### AVAILABLE DATA
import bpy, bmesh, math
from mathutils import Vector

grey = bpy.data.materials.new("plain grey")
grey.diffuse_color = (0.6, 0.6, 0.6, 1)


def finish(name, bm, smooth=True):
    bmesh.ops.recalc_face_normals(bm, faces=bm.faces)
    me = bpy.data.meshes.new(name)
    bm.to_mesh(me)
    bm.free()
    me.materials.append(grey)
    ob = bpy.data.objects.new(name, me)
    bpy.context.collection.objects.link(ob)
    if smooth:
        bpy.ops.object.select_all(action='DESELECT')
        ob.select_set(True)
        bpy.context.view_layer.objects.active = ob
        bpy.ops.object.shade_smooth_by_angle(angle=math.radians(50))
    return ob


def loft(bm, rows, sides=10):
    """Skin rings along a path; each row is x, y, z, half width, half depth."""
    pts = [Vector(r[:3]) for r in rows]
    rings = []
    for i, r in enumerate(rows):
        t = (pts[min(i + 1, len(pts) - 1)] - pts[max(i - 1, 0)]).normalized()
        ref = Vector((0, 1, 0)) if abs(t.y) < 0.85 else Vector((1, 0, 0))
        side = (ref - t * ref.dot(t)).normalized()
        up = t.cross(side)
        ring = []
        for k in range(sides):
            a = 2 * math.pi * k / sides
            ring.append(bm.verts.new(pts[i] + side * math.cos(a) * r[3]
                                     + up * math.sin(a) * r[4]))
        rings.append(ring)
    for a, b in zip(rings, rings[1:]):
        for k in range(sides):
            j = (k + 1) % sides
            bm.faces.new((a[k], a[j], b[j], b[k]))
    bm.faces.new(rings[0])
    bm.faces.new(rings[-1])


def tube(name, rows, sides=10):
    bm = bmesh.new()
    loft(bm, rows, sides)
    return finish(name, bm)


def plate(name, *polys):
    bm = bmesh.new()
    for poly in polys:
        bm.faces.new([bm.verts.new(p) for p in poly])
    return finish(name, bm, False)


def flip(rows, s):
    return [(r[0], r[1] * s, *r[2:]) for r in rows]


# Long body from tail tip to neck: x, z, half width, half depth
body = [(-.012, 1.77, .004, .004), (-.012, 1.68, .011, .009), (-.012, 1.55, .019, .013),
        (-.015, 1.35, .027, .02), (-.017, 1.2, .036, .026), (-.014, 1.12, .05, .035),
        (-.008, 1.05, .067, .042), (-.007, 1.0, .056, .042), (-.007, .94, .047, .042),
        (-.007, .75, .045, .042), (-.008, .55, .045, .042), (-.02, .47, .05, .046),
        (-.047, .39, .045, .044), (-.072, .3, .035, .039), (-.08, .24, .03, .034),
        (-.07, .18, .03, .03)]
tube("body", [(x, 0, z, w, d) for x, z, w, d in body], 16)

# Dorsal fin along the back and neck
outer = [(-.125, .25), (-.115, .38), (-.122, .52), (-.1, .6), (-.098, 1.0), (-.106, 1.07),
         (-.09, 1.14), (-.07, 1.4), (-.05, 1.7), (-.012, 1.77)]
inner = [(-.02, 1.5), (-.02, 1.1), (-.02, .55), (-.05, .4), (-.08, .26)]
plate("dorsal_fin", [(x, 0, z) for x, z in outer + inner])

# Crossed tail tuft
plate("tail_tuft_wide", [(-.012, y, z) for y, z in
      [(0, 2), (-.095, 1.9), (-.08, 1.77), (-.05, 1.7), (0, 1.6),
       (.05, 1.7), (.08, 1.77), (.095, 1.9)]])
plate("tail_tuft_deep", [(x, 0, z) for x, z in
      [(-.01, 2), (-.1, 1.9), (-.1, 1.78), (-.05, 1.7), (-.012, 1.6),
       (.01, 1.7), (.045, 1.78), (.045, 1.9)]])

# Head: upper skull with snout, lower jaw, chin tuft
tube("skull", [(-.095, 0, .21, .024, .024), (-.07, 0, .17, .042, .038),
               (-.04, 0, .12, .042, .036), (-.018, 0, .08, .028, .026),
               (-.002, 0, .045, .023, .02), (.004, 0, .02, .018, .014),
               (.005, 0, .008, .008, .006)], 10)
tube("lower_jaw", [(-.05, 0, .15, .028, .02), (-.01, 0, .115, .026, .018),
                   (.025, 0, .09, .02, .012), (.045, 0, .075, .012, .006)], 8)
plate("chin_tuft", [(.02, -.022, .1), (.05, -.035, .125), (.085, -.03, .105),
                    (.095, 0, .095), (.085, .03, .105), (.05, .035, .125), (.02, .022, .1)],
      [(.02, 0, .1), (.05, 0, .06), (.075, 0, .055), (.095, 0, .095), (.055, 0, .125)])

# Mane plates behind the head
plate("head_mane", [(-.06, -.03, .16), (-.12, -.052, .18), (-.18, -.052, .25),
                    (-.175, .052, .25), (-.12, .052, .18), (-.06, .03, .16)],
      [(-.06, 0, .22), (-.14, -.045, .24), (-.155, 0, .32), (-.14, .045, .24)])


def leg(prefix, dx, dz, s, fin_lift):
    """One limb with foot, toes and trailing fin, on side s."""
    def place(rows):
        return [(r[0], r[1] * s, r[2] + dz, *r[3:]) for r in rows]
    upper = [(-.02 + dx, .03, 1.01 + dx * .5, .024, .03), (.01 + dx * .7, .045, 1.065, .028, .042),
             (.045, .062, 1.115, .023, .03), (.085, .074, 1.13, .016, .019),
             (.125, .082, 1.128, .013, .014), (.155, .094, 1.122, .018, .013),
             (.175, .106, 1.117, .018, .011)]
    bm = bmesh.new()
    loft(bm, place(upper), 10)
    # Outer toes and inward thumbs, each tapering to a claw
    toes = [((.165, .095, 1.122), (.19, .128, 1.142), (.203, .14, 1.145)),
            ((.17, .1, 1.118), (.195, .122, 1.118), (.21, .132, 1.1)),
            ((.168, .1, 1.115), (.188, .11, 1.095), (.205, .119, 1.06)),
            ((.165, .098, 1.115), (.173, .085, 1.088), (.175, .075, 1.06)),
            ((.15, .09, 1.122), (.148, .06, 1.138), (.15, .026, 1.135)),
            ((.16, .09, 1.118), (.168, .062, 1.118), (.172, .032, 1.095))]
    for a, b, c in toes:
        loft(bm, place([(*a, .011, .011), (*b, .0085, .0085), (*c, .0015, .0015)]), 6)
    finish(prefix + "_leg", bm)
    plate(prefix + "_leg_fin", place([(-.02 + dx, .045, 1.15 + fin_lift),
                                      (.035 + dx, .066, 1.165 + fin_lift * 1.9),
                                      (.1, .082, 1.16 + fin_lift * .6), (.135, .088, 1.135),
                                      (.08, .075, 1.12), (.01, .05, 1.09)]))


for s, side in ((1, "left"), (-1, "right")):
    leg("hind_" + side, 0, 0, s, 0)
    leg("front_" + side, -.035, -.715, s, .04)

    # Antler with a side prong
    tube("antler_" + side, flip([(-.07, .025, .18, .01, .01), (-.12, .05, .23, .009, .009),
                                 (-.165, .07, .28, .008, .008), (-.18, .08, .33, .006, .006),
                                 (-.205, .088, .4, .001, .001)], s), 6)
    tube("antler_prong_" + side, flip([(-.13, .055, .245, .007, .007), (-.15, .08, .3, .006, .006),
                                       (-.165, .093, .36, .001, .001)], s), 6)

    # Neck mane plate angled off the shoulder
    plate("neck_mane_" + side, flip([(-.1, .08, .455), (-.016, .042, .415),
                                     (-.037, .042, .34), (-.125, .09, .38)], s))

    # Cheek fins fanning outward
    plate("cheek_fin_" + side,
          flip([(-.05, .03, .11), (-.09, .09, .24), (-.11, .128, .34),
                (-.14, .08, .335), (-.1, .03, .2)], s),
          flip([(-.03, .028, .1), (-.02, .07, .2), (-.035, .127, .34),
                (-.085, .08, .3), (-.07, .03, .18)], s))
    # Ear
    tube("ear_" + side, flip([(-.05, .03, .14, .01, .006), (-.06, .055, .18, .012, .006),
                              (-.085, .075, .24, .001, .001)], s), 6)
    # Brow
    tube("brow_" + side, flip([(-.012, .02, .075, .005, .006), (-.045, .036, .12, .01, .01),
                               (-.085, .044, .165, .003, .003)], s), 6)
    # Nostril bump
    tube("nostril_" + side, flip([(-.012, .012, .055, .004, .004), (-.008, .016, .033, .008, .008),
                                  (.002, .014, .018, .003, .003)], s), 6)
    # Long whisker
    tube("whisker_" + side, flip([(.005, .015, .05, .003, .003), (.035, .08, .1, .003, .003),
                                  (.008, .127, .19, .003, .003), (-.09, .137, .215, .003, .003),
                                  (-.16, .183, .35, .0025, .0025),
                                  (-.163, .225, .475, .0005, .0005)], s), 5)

### TASK PROMPT
Scan the data above for the string "tube". Copy every line in which it appears.

### OUTPUT FOR THIS EXERCISE
def tube(name, rows, sides=10):
tube("body", [(x, 0, z, w, d) for x, z, w, d in body], 16)
tube("skull", [(-.095, 0, .21, .024, .024), (-.07, 0, .17, .042, .038),
tube("lower_jaw", [(-.05, 0, .15, .028, .02), (-.01, 0, .115, .026, .018),
    tube("antler_" + side, flip([(-.07, .025, .18, .01, .01), (-.12, .05, .23, .009, .009),
    tube("antler_prong_" + side, flip([(-.13, .055, .245, .007, .007), (-.15, .08, .3, .006, .006),
    tube("ear_" + side, flip([(-.05, .03, .14, .01, .006), (-.06, .055, .18, .012, .006),
    tube("brow_" + side, flip([(-.012, .02, .075, .005, .006), (-.045, .036, .12, .01, .01),
    tube("nostril_" + side, flip([(-.012, .012, .055, .004, .004), (-.008, .016, .033, .008, .008),
    tube("whisker_" + side, flip([(.005, .015, .05, .003, .003), (.035, .08, .1, .003, .003),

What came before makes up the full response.